Once the line containing "rings = [[bm.verts.new((r" is found in the entries below, reproduce it and every line after it, stopping at and including the line containing "for q, (sy, sz)"; reproduce nothing else, and keep each line exact.

--- Material provided ---
────────────────────
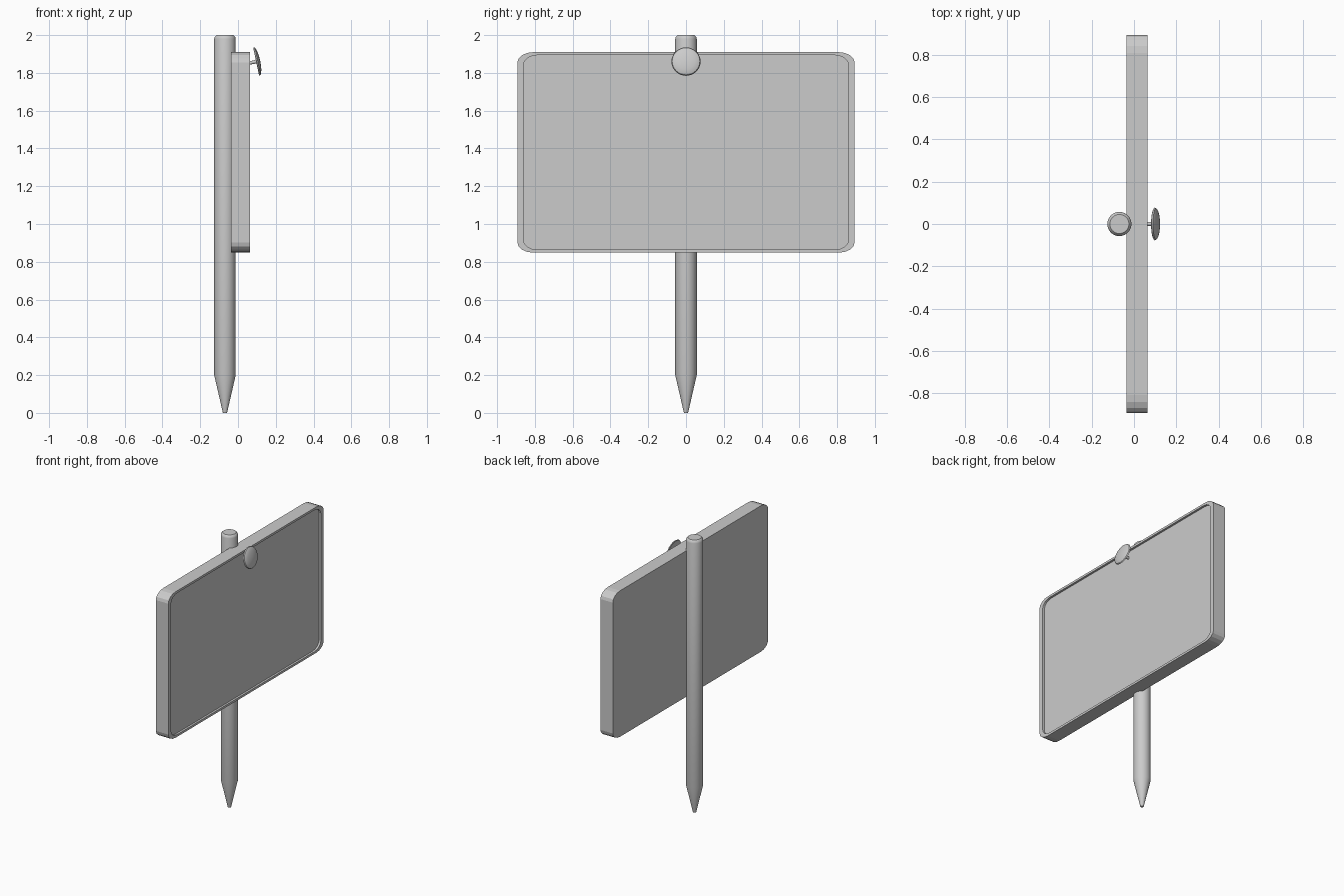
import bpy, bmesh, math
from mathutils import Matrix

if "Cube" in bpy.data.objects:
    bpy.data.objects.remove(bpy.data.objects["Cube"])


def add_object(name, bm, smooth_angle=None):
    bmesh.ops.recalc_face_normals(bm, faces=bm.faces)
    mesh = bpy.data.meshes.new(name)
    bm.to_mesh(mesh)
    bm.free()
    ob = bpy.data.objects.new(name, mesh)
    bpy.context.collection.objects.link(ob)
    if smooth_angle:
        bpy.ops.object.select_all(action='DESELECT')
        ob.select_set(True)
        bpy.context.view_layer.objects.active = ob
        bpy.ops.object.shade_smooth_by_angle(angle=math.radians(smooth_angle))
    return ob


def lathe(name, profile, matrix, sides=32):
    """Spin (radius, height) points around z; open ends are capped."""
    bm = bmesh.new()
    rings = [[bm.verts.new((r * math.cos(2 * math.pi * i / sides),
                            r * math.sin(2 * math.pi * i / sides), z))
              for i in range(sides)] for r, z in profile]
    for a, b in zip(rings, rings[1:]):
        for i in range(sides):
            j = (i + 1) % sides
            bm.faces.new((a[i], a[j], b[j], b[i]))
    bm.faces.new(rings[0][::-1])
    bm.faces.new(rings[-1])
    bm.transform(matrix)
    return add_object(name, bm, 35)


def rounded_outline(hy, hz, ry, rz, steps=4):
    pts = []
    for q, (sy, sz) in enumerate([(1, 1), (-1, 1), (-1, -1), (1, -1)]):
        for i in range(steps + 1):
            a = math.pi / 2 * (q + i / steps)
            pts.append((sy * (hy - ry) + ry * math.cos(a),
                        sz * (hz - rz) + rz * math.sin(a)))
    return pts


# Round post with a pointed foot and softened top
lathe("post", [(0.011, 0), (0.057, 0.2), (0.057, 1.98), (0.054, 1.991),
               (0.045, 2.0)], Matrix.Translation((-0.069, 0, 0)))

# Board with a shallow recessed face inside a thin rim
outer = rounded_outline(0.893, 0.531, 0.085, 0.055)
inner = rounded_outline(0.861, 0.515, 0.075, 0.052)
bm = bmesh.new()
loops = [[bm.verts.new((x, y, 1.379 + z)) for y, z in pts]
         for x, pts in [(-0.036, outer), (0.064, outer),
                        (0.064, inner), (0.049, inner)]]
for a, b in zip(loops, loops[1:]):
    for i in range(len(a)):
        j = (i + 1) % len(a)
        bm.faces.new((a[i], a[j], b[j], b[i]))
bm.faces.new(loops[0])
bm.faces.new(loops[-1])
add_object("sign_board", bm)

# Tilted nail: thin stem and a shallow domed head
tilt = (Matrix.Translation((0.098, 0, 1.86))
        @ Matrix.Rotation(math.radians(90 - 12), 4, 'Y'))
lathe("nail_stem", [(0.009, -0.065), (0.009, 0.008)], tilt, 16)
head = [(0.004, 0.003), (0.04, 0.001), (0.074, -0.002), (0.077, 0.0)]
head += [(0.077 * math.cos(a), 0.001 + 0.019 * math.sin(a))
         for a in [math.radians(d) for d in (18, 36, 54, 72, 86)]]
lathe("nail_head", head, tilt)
────────────────────
--- Written reply ---
    rings = [[bm.verts.new((r * math.cos(2 * math.pi * i / sides),
                            r * math.sin(2 * math.pi * i / sides), z))
              for i in range(sides)] for r, z in profile]
    for a, b in zip(rings, rings[1:]):
        for i in range(sides):
            j = (i + 1) % sides
            bm.faces.new((a[i], a[j], b[j], b[i]))
    bm.faces.new(rings[0][::-1])
    bm.faces.new(rings[-1])
    bm.transform(matrix)
    return add_object(name, bm, 35)


def rounded_outline(hy, hz, ry, rz, steps=4):
    pts = []
    for q, (sy, sz) in enumerate([(1, 1), (-1, 1), (-1, -1), (1, -1)]):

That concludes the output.